The Author’s New Writing Instructor: The Internet
Writers and prospective book authors are influenced by a
variety of actors and subject matters. Their writing is shaped by other authors
that they admire and by their teachers, from their English instructors from
grade school to their professors as an undergraduate. Styles and prose are
formed and shaped by a number of different means, but the Internet is taking a
prominent role in how authors manage word choice, their approach to writing,
and how they promote their new books.
Without a doubt, the Internet has shaped the current generation’s writing style. From emoticons as a form of expression to abbreviations used in email correspondence, the English language has adapted to the Internet, and in turn that version of the English language has affected writing from now and into the future. Catchy acronyms and abbreviations, however, are not the only way the Internet is shaping writing and influencing today’s authors. From online seminars to writing guides, the internet is becoming the go-to portal for authors in search of answers to questions on writing and publishing.
A simple Google search for “writing tips” will give you hundreds, if not
thousands, of websites that promote lists and how-to guides for writing and
publishing.
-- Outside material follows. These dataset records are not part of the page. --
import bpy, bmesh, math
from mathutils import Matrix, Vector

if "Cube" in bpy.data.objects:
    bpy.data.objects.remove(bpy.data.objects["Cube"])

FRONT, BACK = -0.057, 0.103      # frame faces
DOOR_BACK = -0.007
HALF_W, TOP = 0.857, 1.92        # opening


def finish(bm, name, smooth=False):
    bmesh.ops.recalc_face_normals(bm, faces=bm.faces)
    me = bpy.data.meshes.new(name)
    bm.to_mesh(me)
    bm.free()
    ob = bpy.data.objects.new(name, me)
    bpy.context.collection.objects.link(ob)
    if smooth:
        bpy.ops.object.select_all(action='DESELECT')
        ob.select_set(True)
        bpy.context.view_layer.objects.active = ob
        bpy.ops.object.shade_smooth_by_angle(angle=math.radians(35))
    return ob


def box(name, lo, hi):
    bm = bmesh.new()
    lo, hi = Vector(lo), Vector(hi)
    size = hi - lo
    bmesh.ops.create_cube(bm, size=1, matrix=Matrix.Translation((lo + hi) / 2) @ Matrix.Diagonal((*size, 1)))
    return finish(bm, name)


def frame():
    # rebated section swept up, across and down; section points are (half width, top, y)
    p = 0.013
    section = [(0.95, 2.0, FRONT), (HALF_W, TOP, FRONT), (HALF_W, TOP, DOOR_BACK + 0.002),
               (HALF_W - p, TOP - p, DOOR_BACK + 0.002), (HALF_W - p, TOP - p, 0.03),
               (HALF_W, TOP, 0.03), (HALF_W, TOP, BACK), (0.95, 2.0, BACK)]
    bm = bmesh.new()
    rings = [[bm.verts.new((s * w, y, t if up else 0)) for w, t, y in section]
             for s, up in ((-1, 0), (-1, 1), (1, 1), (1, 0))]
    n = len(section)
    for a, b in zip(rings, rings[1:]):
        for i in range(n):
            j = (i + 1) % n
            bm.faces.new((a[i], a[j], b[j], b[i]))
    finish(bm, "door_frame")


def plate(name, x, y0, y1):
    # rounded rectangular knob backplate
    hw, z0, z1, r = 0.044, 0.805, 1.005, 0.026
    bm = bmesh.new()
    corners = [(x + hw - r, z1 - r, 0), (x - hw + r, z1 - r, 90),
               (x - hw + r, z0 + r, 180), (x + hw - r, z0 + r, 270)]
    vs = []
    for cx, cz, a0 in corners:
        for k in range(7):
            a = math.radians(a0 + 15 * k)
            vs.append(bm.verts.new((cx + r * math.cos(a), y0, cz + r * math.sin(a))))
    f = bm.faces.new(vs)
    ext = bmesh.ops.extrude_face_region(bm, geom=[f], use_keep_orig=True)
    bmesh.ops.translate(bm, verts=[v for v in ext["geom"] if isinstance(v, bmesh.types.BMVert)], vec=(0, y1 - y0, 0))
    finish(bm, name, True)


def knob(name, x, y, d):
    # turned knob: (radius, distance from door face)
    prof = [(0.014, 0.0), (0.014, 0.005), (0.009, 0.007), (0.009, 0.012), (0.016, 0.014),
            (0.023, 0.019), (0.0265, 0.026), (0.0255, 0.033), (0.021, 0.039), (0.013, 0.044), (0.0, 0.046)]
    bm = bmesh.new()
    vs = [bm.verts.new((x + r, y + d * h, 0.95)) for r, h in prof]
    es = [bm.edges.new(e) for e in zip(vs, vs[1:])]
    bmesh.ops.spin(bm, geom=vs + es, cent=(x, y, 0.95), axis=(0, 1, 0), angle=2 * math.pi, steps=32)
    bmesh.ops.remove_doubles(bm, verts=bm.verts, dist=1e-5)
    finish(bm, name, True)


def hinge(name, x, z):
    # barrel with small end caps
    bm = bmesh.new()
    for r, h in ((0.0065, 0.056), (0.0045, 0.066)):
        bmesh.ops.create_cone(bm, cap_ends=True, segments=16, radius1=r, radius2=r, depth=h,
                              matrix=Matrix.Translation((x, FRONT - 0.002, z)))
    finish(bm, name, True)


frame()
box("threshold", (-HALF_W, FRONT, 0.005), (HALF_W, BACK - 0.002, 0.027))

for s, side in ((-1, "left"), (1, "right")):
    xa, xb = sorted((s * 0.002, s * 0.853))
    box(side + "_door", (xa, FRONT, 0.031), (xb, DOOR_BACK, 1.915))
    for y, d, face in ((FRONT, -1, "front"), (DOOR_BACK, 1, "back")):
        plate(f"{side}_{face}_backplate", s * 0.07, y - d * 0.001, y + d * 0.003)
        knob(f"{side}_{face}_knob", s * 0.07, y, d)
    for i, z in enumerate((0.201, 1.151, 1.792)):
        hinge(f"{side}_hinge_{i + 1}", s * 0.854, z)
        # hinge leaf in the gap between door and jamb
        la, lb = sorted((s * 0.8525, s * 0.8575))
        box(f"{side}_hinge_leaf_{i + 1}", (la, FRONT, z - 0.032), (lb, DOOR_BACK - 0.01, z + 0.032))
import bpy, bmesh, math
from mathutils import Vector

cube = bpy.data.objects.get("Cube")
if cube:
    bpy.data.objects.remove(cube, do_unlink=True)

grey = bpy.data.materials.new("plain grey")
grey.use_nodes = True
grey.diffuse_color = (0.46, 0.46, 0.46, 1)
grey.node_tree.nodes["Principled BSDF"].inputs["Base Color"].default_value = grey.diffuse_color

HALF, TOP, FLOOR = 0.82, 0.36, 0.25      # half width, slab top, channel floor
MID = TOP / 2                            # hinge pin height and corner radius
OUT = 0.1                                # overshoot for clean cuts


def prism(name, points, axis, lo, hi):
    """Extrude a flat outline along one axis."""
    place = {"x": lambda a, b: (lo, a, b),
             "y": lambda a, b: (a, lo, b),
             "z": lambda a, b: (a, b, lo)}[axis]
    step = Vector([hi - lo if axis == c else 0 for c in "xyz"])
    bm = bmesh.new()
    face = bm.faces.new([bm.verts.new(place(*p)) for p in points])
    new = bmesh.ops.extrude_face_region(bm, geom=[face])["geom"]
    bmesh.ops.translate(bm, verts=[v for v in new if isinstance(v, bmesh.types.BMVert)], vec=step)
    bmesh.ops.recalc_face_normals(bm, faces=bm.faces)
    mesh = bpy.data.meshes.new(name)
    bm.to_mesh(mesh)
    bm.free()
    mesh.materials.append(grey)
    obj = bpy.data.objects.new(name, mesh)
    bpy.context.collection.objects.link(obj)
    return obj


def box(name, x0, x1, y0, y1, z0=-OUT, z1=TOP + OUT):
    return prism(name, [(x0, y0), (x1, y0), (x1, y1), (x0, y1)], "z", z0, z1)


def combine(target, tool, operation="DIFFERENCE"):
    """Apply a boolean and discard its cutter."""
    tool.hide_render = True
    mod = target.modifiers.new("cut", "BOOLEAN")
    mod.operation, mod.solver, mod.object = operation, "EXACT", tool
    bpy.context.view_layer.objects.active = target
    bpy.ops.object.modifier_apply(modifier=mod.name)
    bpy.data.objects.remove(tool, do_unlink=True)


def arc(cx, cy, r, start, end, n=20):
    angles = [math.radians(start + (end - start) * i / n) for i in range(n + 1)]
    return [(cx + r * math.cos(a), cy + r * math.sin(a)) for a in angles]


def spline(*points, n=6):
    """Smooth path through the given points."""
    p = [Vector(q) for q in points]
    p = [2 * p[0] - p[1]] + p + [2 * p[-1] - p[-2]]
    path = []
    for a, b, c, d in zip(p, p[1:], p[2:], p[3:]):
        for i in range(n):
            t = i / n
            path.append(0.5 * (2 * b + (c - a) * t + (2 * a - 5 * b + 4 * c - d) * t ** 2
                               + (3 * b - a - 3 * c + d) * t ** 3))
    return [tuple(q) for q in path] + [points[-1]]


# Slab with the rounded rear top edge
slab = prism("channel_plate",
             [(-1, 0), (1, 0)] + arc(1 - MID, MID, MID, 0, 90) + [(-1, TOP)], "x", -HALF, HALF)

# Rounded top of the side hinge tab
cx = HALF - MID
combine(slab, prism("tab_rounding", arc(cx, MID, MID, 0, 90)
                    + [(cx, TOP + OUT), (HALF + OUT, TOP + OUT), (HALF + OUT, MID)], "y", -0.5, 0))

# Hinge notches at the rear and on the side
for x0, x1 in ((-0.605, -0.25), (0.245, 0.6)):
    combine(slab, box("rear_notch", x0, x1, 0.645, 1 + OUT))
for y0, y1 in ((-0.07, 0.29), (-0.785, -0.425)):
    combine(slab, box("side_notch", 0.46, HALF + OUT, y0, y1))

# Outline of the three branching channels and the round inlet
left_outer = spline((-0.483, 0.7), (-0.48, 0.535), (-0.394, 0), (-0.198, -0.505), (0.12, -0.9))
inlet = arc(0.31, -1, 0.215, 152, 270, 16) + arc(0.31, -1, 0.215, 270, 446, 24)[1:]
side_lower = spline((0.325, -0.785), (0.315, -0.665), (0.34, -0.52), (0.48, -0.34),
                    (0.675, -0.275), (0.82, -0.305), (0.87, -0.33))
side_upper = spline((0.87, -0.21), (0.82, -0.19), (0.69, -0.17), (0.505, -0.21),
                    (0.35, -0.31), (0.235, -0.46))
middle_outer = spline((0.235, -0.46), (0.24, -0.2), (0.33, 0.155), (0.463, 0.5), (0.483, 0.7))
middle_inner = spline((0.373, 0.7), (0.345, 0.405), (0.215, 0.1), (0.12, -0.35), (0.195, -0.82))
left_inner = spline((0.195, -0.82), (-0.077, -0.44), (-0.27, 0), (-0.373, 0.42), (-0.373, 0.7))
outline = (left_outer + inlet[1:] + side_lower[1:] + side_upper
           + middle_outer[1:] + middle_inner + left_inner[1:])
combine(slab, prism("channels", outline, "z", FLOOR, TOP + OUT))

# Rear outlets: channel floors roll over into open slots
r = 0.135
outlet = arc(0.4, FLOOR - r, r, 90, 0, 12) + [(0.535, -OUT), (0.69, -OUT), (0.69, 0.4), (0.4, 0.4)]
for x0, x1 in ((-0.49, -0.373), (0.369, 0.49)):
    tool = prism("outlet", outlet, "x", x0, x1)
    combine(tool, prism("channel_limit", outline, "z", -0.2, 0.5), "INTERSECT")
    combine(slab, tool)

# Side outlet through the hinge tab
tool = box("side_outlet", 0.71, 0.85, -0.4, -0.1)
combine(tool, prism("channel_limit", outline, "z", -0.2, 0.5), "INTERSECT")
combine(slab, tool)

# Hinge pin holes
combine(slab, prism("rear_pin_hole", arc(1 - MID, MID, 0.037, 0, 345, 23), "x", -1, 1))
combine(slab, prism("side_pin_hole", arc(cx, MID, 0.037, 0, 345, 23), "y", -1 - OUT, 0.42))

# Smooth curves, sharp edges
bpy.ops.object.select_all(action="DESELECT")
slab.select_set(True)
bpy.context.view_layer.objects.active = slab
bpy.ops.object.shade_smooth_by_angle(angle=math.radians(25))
Even if you have a quick grammar question, Grammar Girl most likely has an
answer for you. Even better, no longer does anyone have to carry around thick
style manuals when you can visit The Chicago Manual of
Style Online to find what you need. There is also the “50
Free Resources That Will Improve Your Writing Skills” or “6
Ways to Promote Your Book on A Budget,” which are a few among many lists
comprised of writing guides found online.
In addition to quick how-to guides for writing scattered across the Internet, a number of websites and universities offer online classes and seminars for would-be authors and publishers. For example, the blog network MediaBistro (which is also home to the publishing blog GalleyCat) offers dozens of online classes and seminars for writers and other media professions wanting to sharpen their skills (click here for the full list). Education Insider has a list of ten universities offering free online writing courses. The Online Writer’s Studio, from Stanford University’s Continuing Studies department, also offers a variety of courses for prospective authors.
MediaBistro even has a Self-Publishing Finishing School, an online event to be hosted from April 3-May 8, 2013. The event promotes itself as a “step-by-step course to transform your manuscript into a published eBook.”
After authors have gone through the steps of editing and re-editing their book manuscripts for print and then finally getting the hard copy of their hard work in their hands, there is the promotional side of publishing. Book tours and readings at coffee shops were always a good means of getting the word out about your new publication, but now you can even do that online. With websites like Booktalk Nation, which hosts real-time talks with authors about their books, and Goodreads.com, a website that promotes sharing and recommending book titles, how authors are promoting their books has also transformed.
Often without noticing, the Internet is altering how we view writing and publishing as a process and how we approach that process. Tadween has been keeping our audience up-to-date with the latest news from the publishing world through our bi-monthly news roundups (check out the latest one here), which often includes the latest analyses and opinions on how to make it in the publishing world.